You have likely heard over and over that there are many advantages to creating a comprehensive estate plan. One of the most important benefits for many individuals is that it allows you to help prevent disputes among your loved ones after you are gone. Below are a few steps to follow when establishing your estate plan to help prevent litigation over your estate:
Act while you are healthy. Establishing your estate plan while you are healthy and able to properly get your affairs in order is the most effective way to ensure that your goals are met and your loved ones are protected. Don’t wait until you think it’s time to think about estate planning -- the time is now, if you are reading this article. Your family is worth it.
Confirm capacity. When it comes to disputes over estate planning documents, a common issue is whether the decedent (the person who died) had adequate mental capacity to sign the documents. Therefore, to avoid this type of lawsuit, if the individual signing the documents is elderly, have an examination by a physician immediately prior to executing the estate planning documents and confirm he or she has the required mental capacity to sign legal documents. Get that confirmation in writing.

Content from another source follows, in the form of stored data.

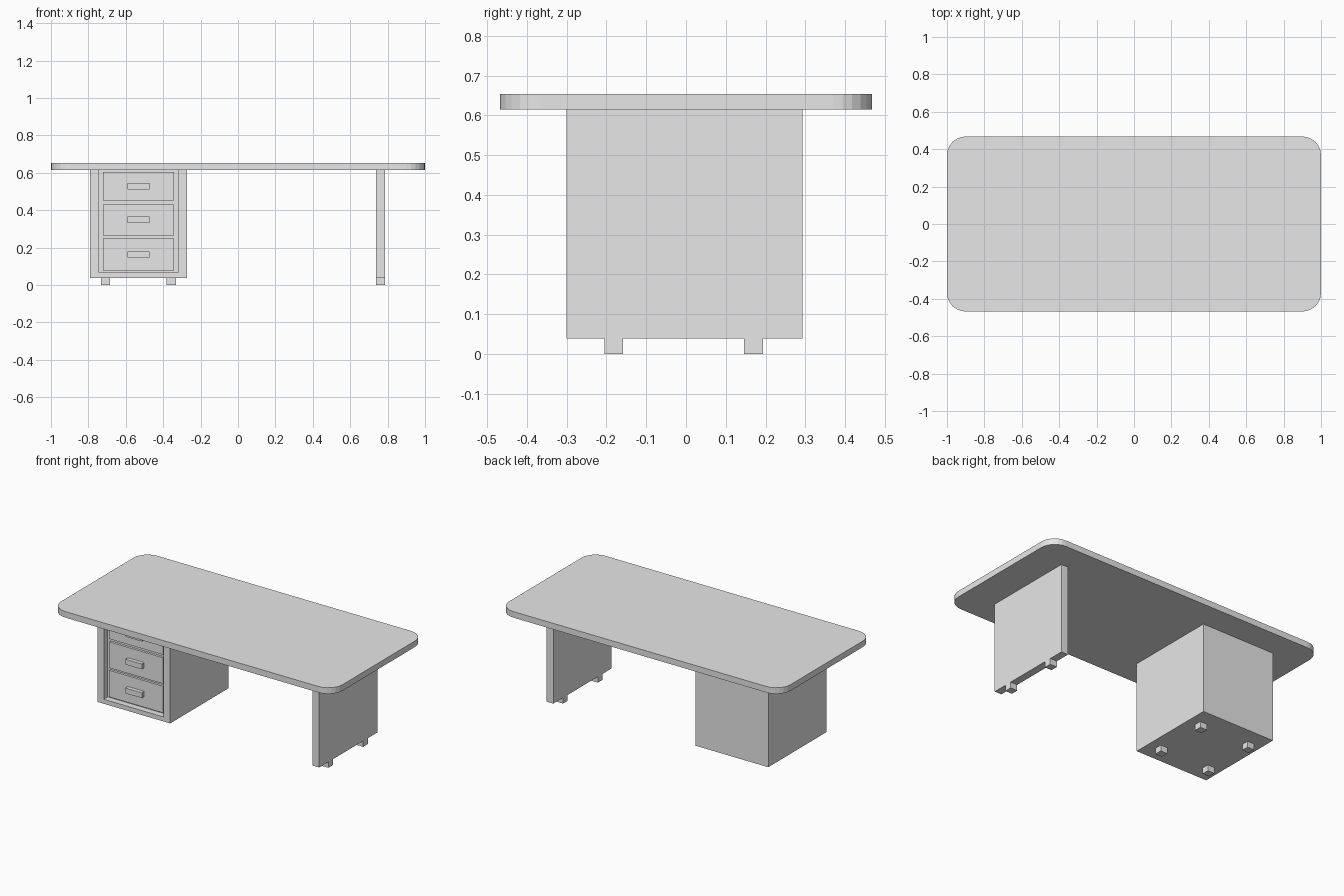
import bpy
import bmesh

cube = bpy.data.objects.get("Cube")
if cube:
    bpy.data.objects.remove(cube, do_unlink=True)

# Single plain finish for the whole desk
grey = bpy.data.materials.new("plain_grey")
grey.use_nodes = True
grey.diffuse_color = (0.8, 0.8, 0.8, 1)
grey.node_tree.nodes["Principled BSDF"].inputs["Base Color"].default_value = (0.8, 0.8, 0.8, 1)


def box(name, xs, ys, zs, corner=0, segments=6):
    """Box from min/max pairs, optionally with rounded upright corners."""
    bm = bmesh.new()
    bmesh.ops.create_cube(bm, size=1)
    for v in bm.verts:
        for axis, span in enumerate((xs, ys, zs)):
            v.co[axis] = span[0] if v.co[axis] < 0 else span[1]
    if corner:
        upright = [e for e in bm.edges
                   if abs(e.verts[0].co.z - e.verts[1].co.z) > 0.01]
        bmesh.ops.bevel(bm, geom=upright, offset=corner, segments=segments,
                        profile=0.5, affect='EDGES')
    mesh = bpy.data.meshes.new(name)
    bm.to_mesh(mesh)
    bm.free()
    mesh.materials.append(grey)
    obj = bpy.data.objects.new(name, mesh)
    bpy.context.collection.objects.link(obj)
    return obj


FRONT, BACK = -0.30, 0.293
FLOOR, UNDER, TOP = 0.038, 0.614, 0.653
RECESS = FRONT + 0.04

# Rounded desk top
box("desk_top", (-1, 1), (-0.468, 0.468), (UNDER, TOP), corner=0.1)

# Drawer cabinet with a recess cut into its front
cabinet = box("drawer_cabinet", (-0.79, -0.272), (FRONT, BACK), (FLOOR, UNDER))
cutter = box("recess_cutter", (-0.744, -0.321), (FRONT - 0.1, RECESS), (0.067, UNDER + 0.1))
cutter.hide_render = True
cut = cabinet.modifiers.new("recess", 'BOOLEAN')
cut.operation = 'DIFFERENCE'
cut.solver = 'EXACT'
cut.object = cutter
bpy.context.view_layer.objects.active = cabinet
bpy.ops.object.modifier_apply(modifier=cut.name)
bpy.data.objects.remove(cutter, do_unlink=True)

# Drawer fronts and block handles
drawers = {"bottom": (0.078, 0.249), "middle": (0.265, 0.432), "top": (0.451, 0.604)}
for name, (low, high) in drawers.items():
    box(name + "_drawer", (-0.723, -0.342), (RECESS - 0.015, RECESS), (low, high))
    mid = (low + high) / 2
    box(name + "_handle", (-0.59, -0.474), (FRONT, RECESS - 0.015),
        (mid - 0.017, mid + 0.017))

# Side panel leg
box("side_panel", (0.738, 0.787), (FRONT, BACK), (FLOOR, UNDER))

# Small square feet in front and back rows
foot_columns = {"cabinet_outer": -0.709, "cabinet_inner": -0.357, "panel": 0.7625}
for column, x in foot_columns.items():
    for row, y in (("front", -0.182), ("back", 0.17)):
        box(column + "_" + row + "_foot", (x - 0.0245, x + 0.0245),
            (y - 0.0235, y + 0.0235), (0, FLOOR))
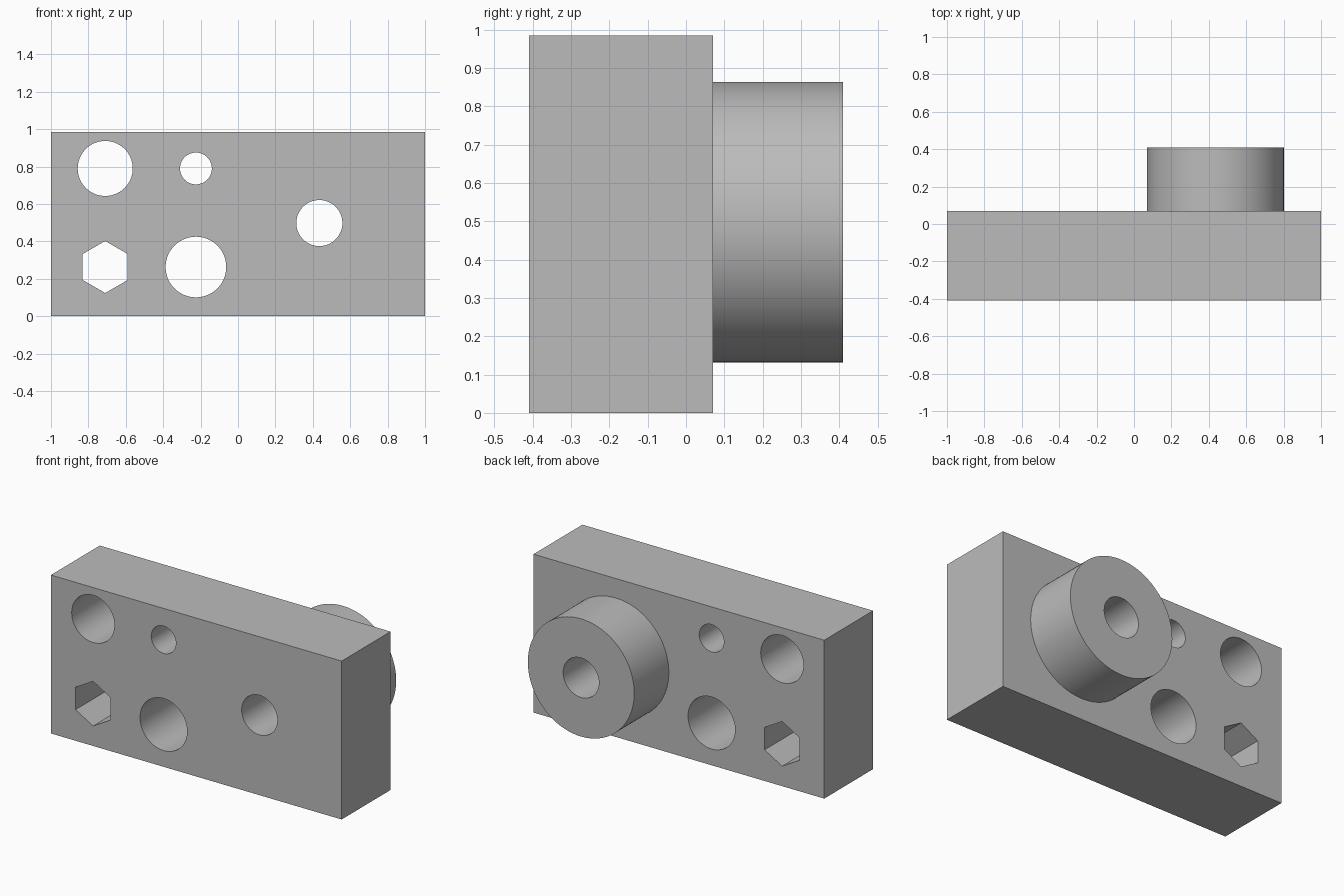
import bpy
import math

cube = bpy.data.objects.get("Cube")
if cube:
    bpy.data.objects.remove(cube, do_unlink=True)

FRONT, FACE, BACK = -0.41, 0.07, 0.41
HEIGHT = 0.985
BOSS_X, BOSS_Z = 0.435, 0.498

grey = bpy.data.materials.new("plain_grey")
grey.use_nodes = True
colour = (0.5, 0.5, 0.5, 1)
grey.diffuse_color = colour
grey.node_tree.nodes["Principled BSDF"].inputs["Base Color"].default_value = colour


def cylinder(name, x, z, radius, y0, y1, sides=96):
    """Cylinder lying along y, with a corner pointing up."""
    bpy.ops.mesh.primitive_cylinder_add(
        vertices=sides, radius=radius, depth=y1 - y0,
        location=(x, (y0 + y1) / 2, z), rotation=(math.pi / 2, 0, 0))
    obj = bpy.context.object
    obj.name = name
    obj.data.materials.append(grey)
    return obj


def combine(target, tool, operation):
    """Apply a boolean and discard the tool."""
    tool.hide_render = True
    bpy.context.view_layer.objects.active = target
    mod = target.modifiers.new(tool.name, "BOOLEAN")
    mod.operation = operation
    mod.solver = "EXACT"
    mod.object = tool
    bpy.ops.object.modifier_apply(modifier=mod.name)
    bpy.data.objects.remove(tool, do_unlink=True)


# Rectangular block
bpy.ops.mesh.primitive_cube_add(size=1, location=(0, (FRONT + FACE) / 2, HEIGHT / 2))
block = bpy.context.object
block.name = "drilled_block"
block.scale = (2, FACE - FRONT, HEIGHT)
bpy.ops.object.transform_apply(location=True, rotation=True, scale=True)
block.data.materials.append(grey)

# Round boss on the back
combine(block, cylinder("boss", BOSS_X, BOSS_Z, 0.366, FACE - 0.1, BACK), "UNION")

# Through holes: name, x, z, radius, sides
holes = [
    ("boss_bore", BOSS_X, BOSS_Z, 0.123, 96),
    ("upper_large_hole", -0.71, 0.79, 0.147, 96),
    ("upper_small_hole", -0.225, 0.79, 0.085, 96),
    ("lower_large_hole", -0.225, 0.263, 0.162, 96),
    ("hex_hole", -0.71, 0.263, 0.139, 6),
]
for name, x, z, radius, sides in holes:
    combine(block, cylinder(name, x, z, radius, FRONT - 0.1, BACK + 0.1, sides),
            "DIFFERENCE")

# Smooth round walls, sharp edges
bpy.ops.object.select_all(action="DESELECT")
block.select_set(True)
bpy.context.view_layer.objects.active = block
bpy.ops.object.shade_smooth_by_angle(angle=math.radians(30))
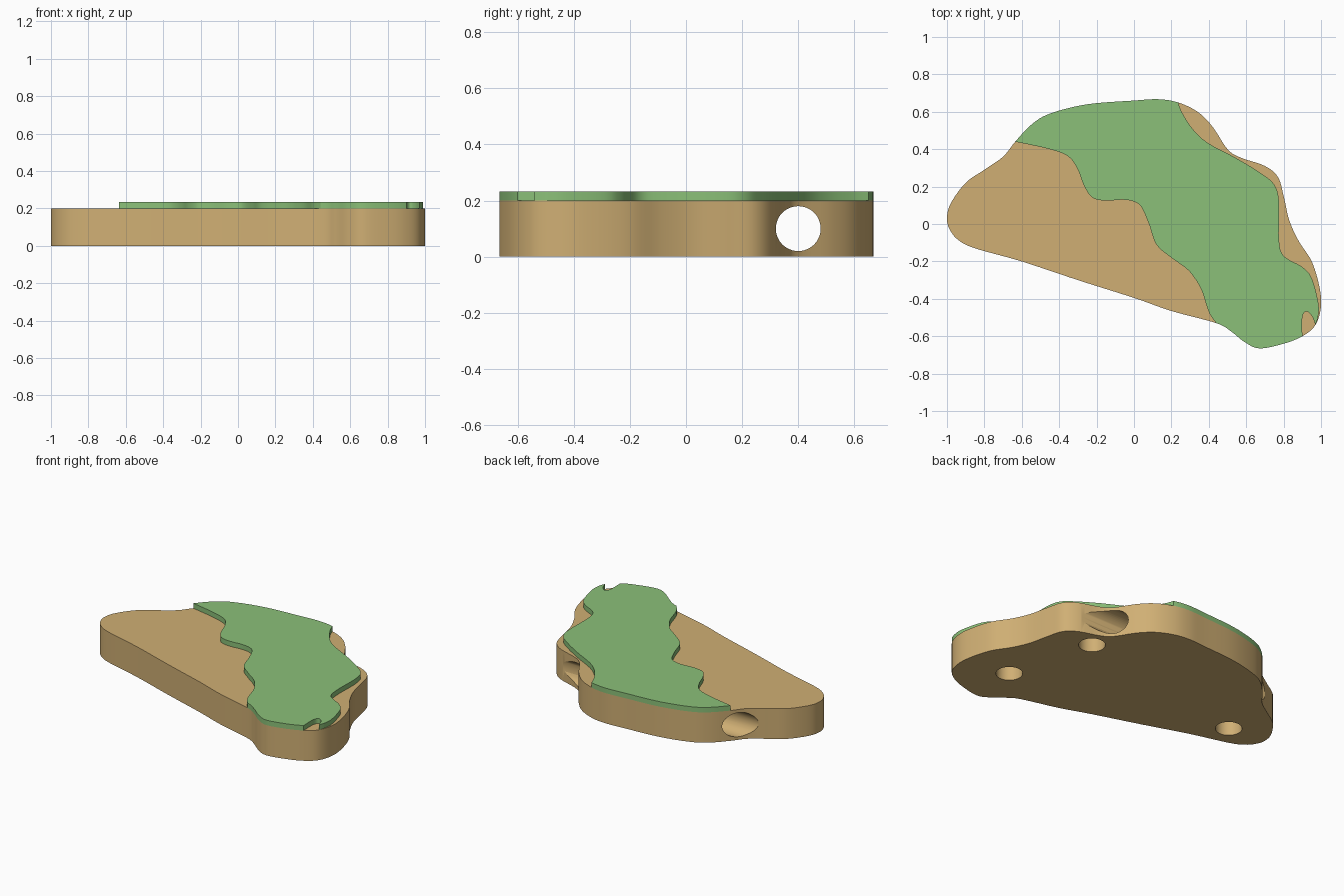
import bpy, bmesh, math
from mathutils import Vector, Matrix

if "Cube" in bpy.data.objects:
    bpy.data.objects.remove(bpy.data.objects["Cube"])

STEPS = 6


def spline(pts, closed=False):
    """Catmull-Rom curve through the points, STEPS samples per span."""
    p = [Vector(q) for q in pts]
    n = len(p)
    get = (lambda i: p[i % n]) if closed else (lambda i: p[min(max(i, 0), n - 1)])
    out = []
    for i in range(n if closed else n - 1):
        a, b, c, d = (get(i + k) for k in (-1, 0, 1, 2))
        for s in range(STEPS):
            t = s / STEPS
            out.append(0.5 * (2 * b + (c - a) * t + (2 * a - 5 * b + 4 * c - d) * t * t
                              + (3 * b - a - 3 * c + d) * t ** 3))
    return out


def material(name, rgb):
    m = bpy.data.materials.new(name)
    m.diffuse_color = (*rgb, 1)
    m.use_nodes = True
    m.node_tree.nodes["Principled BSDF"].inputs["Base Color"].default_value = m.diffuse_color
    return m


def slab(name, outline, z0, z1, mat):
    """Extrude a closed outline between two heights."""
    bm = bmesh.new()
    face = bm.faces.new([bm.verts.new((q.x, q.y, z0)) for q in outline])
    top = bmesh.ops.extrude_face_region(bm, geom=[face])["geom"]
    bmesh.ops.translate(bm, vec=(0, 0, z1 - z0),
                        verts=[v for v in top if isinstance(v, bmesh.types.BMVert)])
    bmesh.ops.recalc_face_normals(bm, faces=bm.faces[:])
    me = bpy.data.meshes.new(name)
    bm.to_mesh(me)
    bm.free()
    ob = bpy.data.objects.new(name, me)
    bpy.context.collection.objects.link(ob)
    me.materials.append(mat)
    return ob


def cut_cylinder(target, radius, depth, loc, rot=(0, 0, 0)):
    bpy.ops.mesh.primitive_cylinder_add(vertices=48, radius=radius, depth=depth,
                                        location=loc, rotation=rot)
    cutter = bpy.context.object
    cutter.name = "hole_cutter"
    cutter.data.materials.append(target.data.materials[0])
    cutter.hide_render = True
    mod = target.modifiers.new("hole", 'BOOLEAN')
    mod.operation, mod.solver, mod.object = 'DIFFERENCE', 'EXACT', cutter
    bpy.context.view_layer.objects.active = target
    bpy.ops.object.modifier_apply(modifier=mod.name)
    bpy.data.objects.remove(cutter)


def smooth(ob):
    bpy.ops.object.select_all(action='DESELECT')
    ob.select_set(True)
    bpy.context.view_layer.objects.active = ob
    bpy.ops.object.shade_smooth_by_angle(angle=math.radians(30))


tan = material("tan", (0.63, 0.43, 0.175))
green = material("green", (0.26, 0.53, 0.19))

# Base block outline
outline = [(-1, .03), (-.98, .11), (-.9, .22), (-.8, .29), (-.7, .36), (-.635, .44),
           (-.55, .53), (-.45, .59), (-.25, .64), (0, .66), (.13, .667), (.235, .65),
           (.34, .6), (.42, .52), (.5, .4), (.57, .355), (.7, .31), (.77, .25),
           (.8, .15), (.83, .02), (.88, -.09), (.95, -.2), (.99, -.33), (1, -.44),
           (.97, -.54), (.9, -.6), (.8, -.64), (.67, -.665), (.59, -.63), (.52, -.575),
           (.44, -.53), (.2, -.465), (0, -.395), (-.3, -.3), (-.6, -.2), (-.85, -.13),
           (-.94, -.085), (-.985, -.03)]
rim = spline(outline, closed=True)
base = slab("base_block", rim, 0, 0.2, tan)

# Cord hole through the length, three blind holes underneath
cut_cylinder(base, 0.08, 3, (0, 0.4, 0.1), (0, math.pi / 2, 0))
for x, y in ((-.74, 0), (.69, -.34), (.53, .24)):
    cut_cylinder(base, 0.08, 0.3, (x, y, 0.0))
smooth(base)

# Green raised layer: two shared stretches of rim joined by three inner edges
right_edge = [(.235, .65), (.26, .59), (.32, .5), (.4, .43), (.55, .35), (.68, .27),
              (.75, .21), (.775, .12), (.775, -.08), (.8, -.17), (.9, -.23),
              (.95, -.29), (.985, -.42), (.985, -.49), (.97, -.54)]
notch = [(.97, -.54), (.95, -.49), (.92, -.468), (.9, -.5), (.9, -.6)]
left_edge = [(.44, -.53), (.4, -.47), (.36, -.35), (.31, -.27), (.27, -.23), (.2, -.18),
             (.12, -.11), (.08, 0), (.04, .09), (0, .12), (-.06, .13), (-.15, .125),
             (-.22, .14), (-.265, .2), (-.3, .29), (-.35, .36), (-.45, .4), (-.635, .44)]
layer = (rim[5 * STEPS:11 * STEPS] + spline(right_edge) + spline(notch)
         + rim[25 * STEPS:30 * STEPS] + spline(left_edge))
smooth(slab("raised_layer", layer, 0.2, 0.233, green))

Get the family involved. The earlier you can get your whole family involved in the process of estate planning, the better. If you wait until after death for family members to find out about your estate plan, there could be questions and conflicts that are unresolvable. Consider having one lawyer for the whole family (with appropriate understanding of potential conflicts) who can understand everyone’s interests and needs and support a cohesive plan for communication and understanding.
Professional executor. If you are aware of conflicts between your family members and you are concerned there will be fights over your estate and you are not willing to address those while you are living, appointing a professional executor may be a wise choice. Although it will cost money, if it can prevent expensive lawsuits and arguments among your loved ones and could be worth the added cost.
Disinheritance. If you decide to disinherit somebody, it is important to make your intentions clear and concise. The language used must make it obvious that the disinheritance is intentional. You do not need to provide a reason for why the individual is being disinherited because this could provide a basis for the disinherited person to challenge it. If you do want to provide a reason, do so in a separate, confidential writing that is given to your attorney to hold and use only if the disinherited party tries to contest the disinheritance.
Call our office to schedule a time for a private conversation about your family wealth via a Family Wealth Planning Session, where we can identify the best ways for you to ensure your legacy of love and financial security for your family.